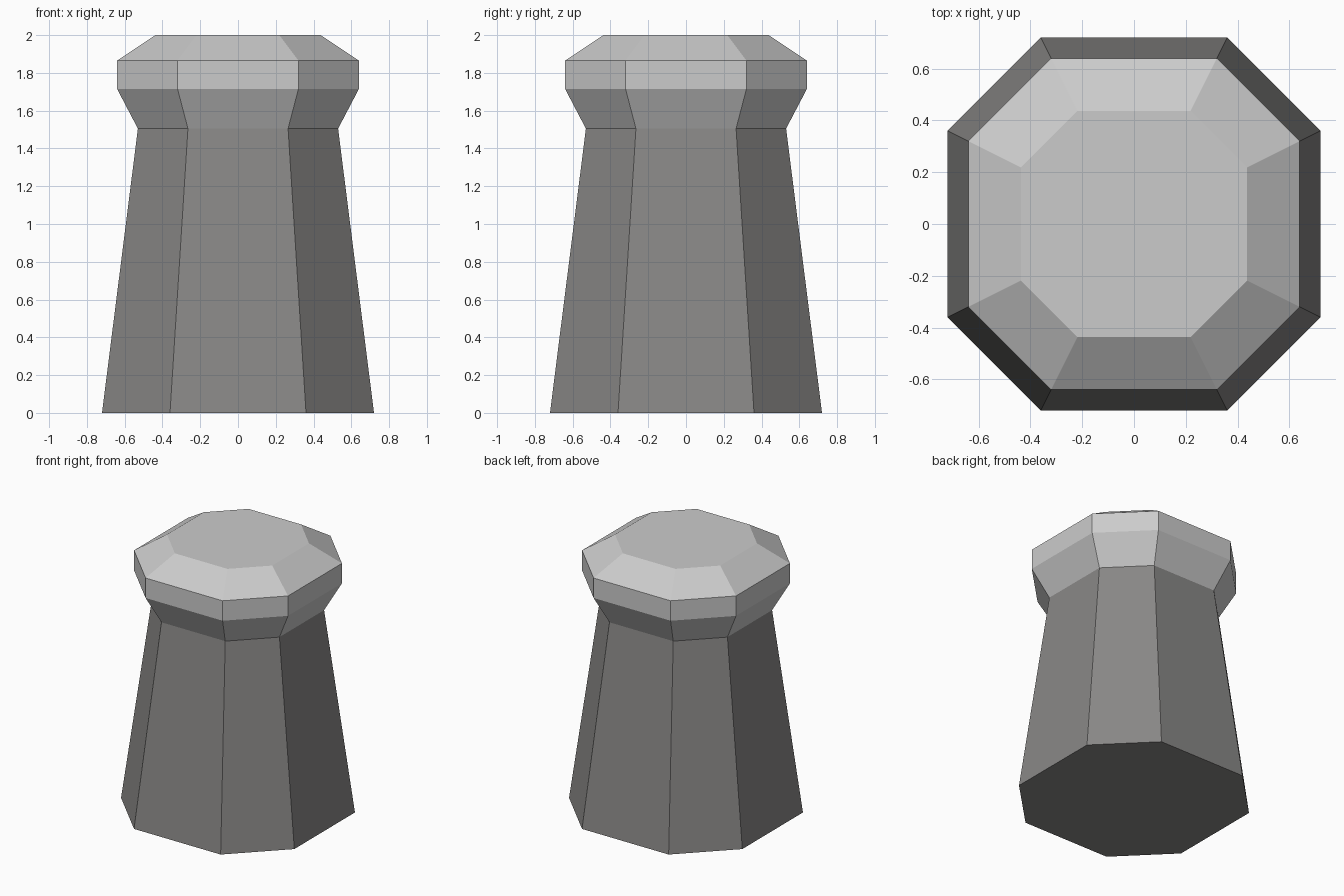
import bpy
import bmesh

if "Cube" in bpy.data.objects:
    bpy.data.objects.remove(bpy.data.objects["Cube"])

# Profiles (half width, height); each ring is an octagon
# whose short coordinate is half the long one
SHAFT = [(0.72, 0.0), (0.53, 1.505)]
CAP = [(0.53, 1.505), (0.64, 1.715), (0.64, 1.865), (0.437, 2.0)]
CORNERS = [(1, -0.5), (1, 0.5), (0.5, 1), (-0.5, 1),
           (-1, 0.5), (-1, -0.5), (-0.5, -1), (0.5, -1)]


def material(name, grey):
    mat = bpy.data.materials.new(name)
    mat.diffuse_color = (*grey, 1)
    mat.use_nodes = True
    mat.node_tree.nodes["Principled BSDF"].inputs["Base Color"].default_value = mat.diffuse_color
    return mat


DARK = material("dark_grey", (0.25, 0.245, 0.24))
LIGHT = material("light_grey", (0.55, 0.55, 0.55))


def add_rings(bm, rings, profile, mat_index):
    """Extend the stack of rings along the profile with side faces."""
    n = len(CORNERS)
    for w, z in profile:
        rings.append([bm.verts.new((x * w, y * w, z)) for x, y in CORNERS])
        if len(rings) > 1:
            low, high = rings[-2:]
            for i in range(n):
                j = (i + 1) % n
                f = bm.faces.new((low[i], low[j], high[j], high[i]))
                f.material_index = mat_index


# Tapered dark shaft with flared, bevelled lighter cap, as one closed solid
bm = bmesh.new()
rings = []
add_rings(bm, rings, SHAFT, 0)
add_rings(bm, rings, CAP[1:], 1)
bm.faces.new(rings[0][::-1]).material_index = 0
bm.faces.new(rings[-1]).material_index = 1
bmesh.ops.recalc_face_normals(bm, faces=bm.faces)
mesh = bpy.data.meshes.new("bollard_post")
bm.to_mesh(mesh)
bm.free()
mesh.materials.append(DARK)
mesh.materials.append(LIGHT)
post = bpy.data.objects.new("bollard_post", mesh)
bpy.context.collection.objects.link(post)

_Task goal_
Search the entries for the word "CORNERS" and copy every line that has it.

_Response area_
CORNERS = [(1, -0.5), (1, 0.5), (0.5, 1), (-0.5, 1),
    n = len(CORNERS)
        rings.append([bm.verts.new((x * w, y * w, z)) for x, y in CORNERS])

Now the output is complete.